[[ MATERIAL FOR THIS EXERCISE, beginning ]]
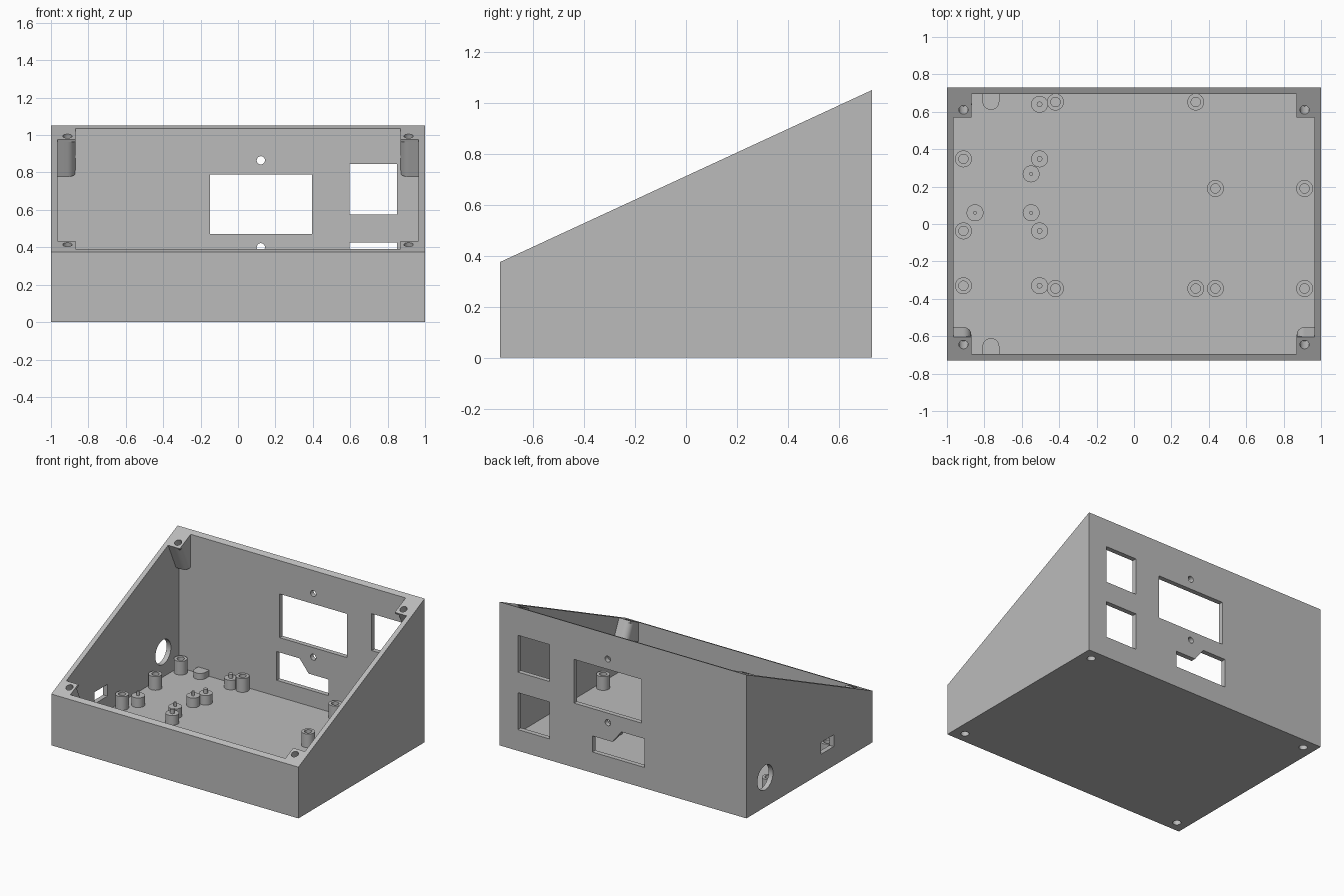
import bpy, bmesh, math
from mathutils import Matrix, Vector

cube = bpy.data.objects.get("Cube")
if cube:
    bpy.data.objects.remove(cube, do_unlink=True)

grey = bpy.data.materials.new("plain grey")
grey.use_nodes = True
colour = (0.5, 0.5, 0.5, 1)
grey.diffuse_color = colour
grey.node_tree.nodes["Principled BSDF"].inputs["Base Color"].default_value = colour

# Main dimensions
W, D, WALL, FLOOR = 1.0, 0.73, 0.035, 0.035
FRONT_H, BACK_H = 0.375, 1.05
MID_H = (FRONT_H + BACK_H) / 2
TILT = math.atan2(BACK_H - FRONT_H, 2 * D)
C, S = math.cos(TILT), math.sin(TILT)


def frame(x, y, z, origin=(0, 0, 0)):
    m = Matrix((x, y, z)).transposed().to_4x4()
    m.translation = Vector(origin)
    return m


def along_x(x):
    return frame((0, 1, 0), (0, 0, 1), (1, 0, 0), (x, 0, 0))


def along_z(z):
    return Matrix.Translation((0, 0, z))


def slope(depth):
    n = Vector((0, -S, C))
    return frame((1, 0, 0), (0, C, S), n, Vector((0, 0, MID_H)) - n * depth)


BACK = frame((1, 0, 0), (0, 0, 1), (0, -1, 0), (0, D + 0.05, 0))


def circle(cx, cy, r, n=32):
    return [(cx + r * math.cos(i * math.tau / n), cy + r * math.sin(i * math.tau / n))
            for i in range(n)]


def rect(x0, x1, y0, y1):
    return [(x0, y0), (x1, y0), (x1, y1), (x0, y1)]


def prism(name, points, matrix, depth, socket=None):
    """Extrude a profile; socket = (radius, travel) adds a bore or a pin on top."""
    bm = bmesh.new()
    face = bm.faces.new([bm.verts.new((x, y, 0)) for x, y in points])
    top = bmesh.ops.extrude_face_region(bm, geom=[face])["geom"]
    bmesh.ops.translate(bm, vec=(0, 0, depth),
                        verts=[g for g in top if isinstance(g, bmesh.types.BMVert)])
    bmesh.ops.recalc_face_normals(bm, faces=bm.faces)
    if socket:
        cap = max(bm.faces, key=lambda f: f.calc_center_median().z)
        bmesh.ops.inset_individual(bm, faces=[cap], thickness=socket[0])
        cap = bmesh.ops.extrude_discrete_faces(bm, faces=[cap])["faces"][0]
        bmesh.ops.translate(bm, vec=(0, 0, socket[1]), verts=cap.verts)
    bm.transform(matrix)
    bmesh.ops.recalc_face_normals(bm, faces=bm.faces)
    mesh = bpy.data.meshes.new(name)
    bm.to_mesh(mesh)
    bm.free()
    mesh.materials.append(grey)
    obj = bpy.data.objects.new(name, mesh)
    bpy.context.collection.objects.link(obj)
    return obj


def activate(obj):
    bpy.ops.object.select_all(action='DESELECT')
    obj.select_set(True)
    bpy.context.view_layer.objects.active = obj


def cut(target, cutter):
    cutter.hide_render = True
    mod = target.modifiers.new("cut", 'BOOLEAN')
    mod.operation, mod.solver, mod.object = 'DIFFERENCE', 'EXACT', cutter
    activate(target)
    bpy.ops.object.modifier_apply(modifier=mod.name)
    bpy.data.objects.remove(cutter, do_unlink=True)


def smooth(obj):
    activate(obj)
    bpy.ops.object.shade_smooth_by_angle(angle=math.radians(30))


# Sloped enclosure and the hollow inside it
case = prism("enclosure", [(-D, 0), (D, 0), (D, BACK_H), (-D, FRONT_H)], along_x(-W), 2 * W)
iy, rise = D - WALL, math.tan(TILT)
hollow = prism("hollow", [(-iy, FLOOR), (iy, FLOOR), (iy, MID_H + iy * rise + 0.03),
                          (-iy, MID_H - iy * rise + 0.03)],
               along_x(WALL - W), 2 * (W - WALL))

# Corner screw bosses, square to the sloped rim, left standing in the hollow
ROUND = 0.045
for sx in (-1, 1):
    for sy, edge, length in ((-1, 0.605, 0.13), (1, 0.57, 0.22)):
        e = edge / C
        arc = [(0.87 + ROUND * (1 - math.cos(a)), e + ROUND * (1 - math.sin(a)))
               for a in (i * math.pi / 16 for i in range(9))]
        boss = [(1.1, e)] + arc[::-1] + [(0.87, 1.2), (1.1, 1.2)]
        lip = rect(0.87, 1.1, e, 1.2)
        for points, depth in ((boss, length), (lip, 0.015)):
            points = [(sx * x, sy * y) for x, y in points]
            cut(hollow, prism("boss_cutter", points, slope(depth), depth + 0.1))
cut(case, hollow)

# Screw holes in the rim and in the base
for sx in (-1, 1):
    for y in (-0.645, 0.61):
        cut(case, prism("rim_hole", circle(sx * 0.912, y / C, 0.025), slope(0.1), 0.2))
    for y in (-0.65, 0.65):
        cut(case, prism("base_hole", circle(sx * 0.915, y, 0.028), along_z(-0.02), 0.08))

# Openings in the back wall
openings = [
    rect(-0.15, 0.395, 0.47, 0.79),
    rect(0.595, 0.85, 0.575, 0.845),
    rect(0.595, 0.85, 0.155, 0.425),
    [(-0.174, 0.152), (0.247, 0.152), (0.247, 0.27), (0.085, 0.27),
     (0.012, 0.362), (-0.174, 0.362)],
    circle(0.122, 0.865, 0.022),
    circle(0.122, 0.4, 0.022),
]
for points in openings:
    cut(case, prism("back_opening", points, BACK, 0.12))

# Openings in the side wall
for points in (circle(0.513, 0.216, 0.09, 48), rect(-0.28, -0.13, 0.14, 0.226)):
    cut(case, prism("side_opening", points, along_x(-W - 0.05), 0.12))
smooth(case)

# Bored standoffs on the floor
BASE = FLOOR - 0.005
bored = [(x, y) for x in (-0.42, 0.33) for y in (-0.345, 0.652)]
bored += [(x, y) for x in (0.435, 0.912) for y in (-0.345, 0.19)]
bored += [(-0.912, y) for y in (-0.33, -0.037, 0.348, 0.64)]
for i, (x, y) in enumerate(bored):
    smooth(prism(f"bored_standoff_{i + 1}", circle(x, y, ROUND), along_z(BASE), 0.105,
                 (0.02, -0.08)))

# Standoffs with locating pins: a row of four, and three with thinner pins
pinned = [(-0.505, y, 0.015) for y in (-0.33, -0.037, 0.348, 0.64)]
pinned += [(-0.85, 0.06, 0.01), (-0.55, 0.06, 0.01), (-0.55, 0.268, 0.01)]
for i, (x, y, pin) in enumerate(pinned):
    smooth(prism(f"pinned_standoff_{i + 1}", circle(x, y, ROUND), along_z(BASE), 0.075,
                 (ROUND - pin, 0.03)))

# Low round-ended tabs against the front and back walls
for side, name in ((-1, "front_tab"), (1, "back_tab")):
    end = [(-0.765 + ROUND * math.cos(i * math.pi / 12),
            side * (0.655 - ROUND * math.sin(i * math.pi / 12))) for i in range(13)]
    tab = end + [(-0.765 - ROUND, side * 0.7), (-0.765 + ROUND, side * 0.7)]
    smooth(prism(name, tab, along_z(BASE), 0.05))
[[ MATERIAL FOR THIS EXERCISE, end ]]
= WHAT IS REQUIRED =
Check each line of the entries for "Vector" and copy those that have it.

= WRITTEN ANSWER =
from mathutils import Matrix, Vector
    m.translation = Vector(origin)
    n = Vector((0, -S, C))
    return frame((1, 0, 0), (0, C, S), n, Vector((0, 0, MID_H)) - n * depth)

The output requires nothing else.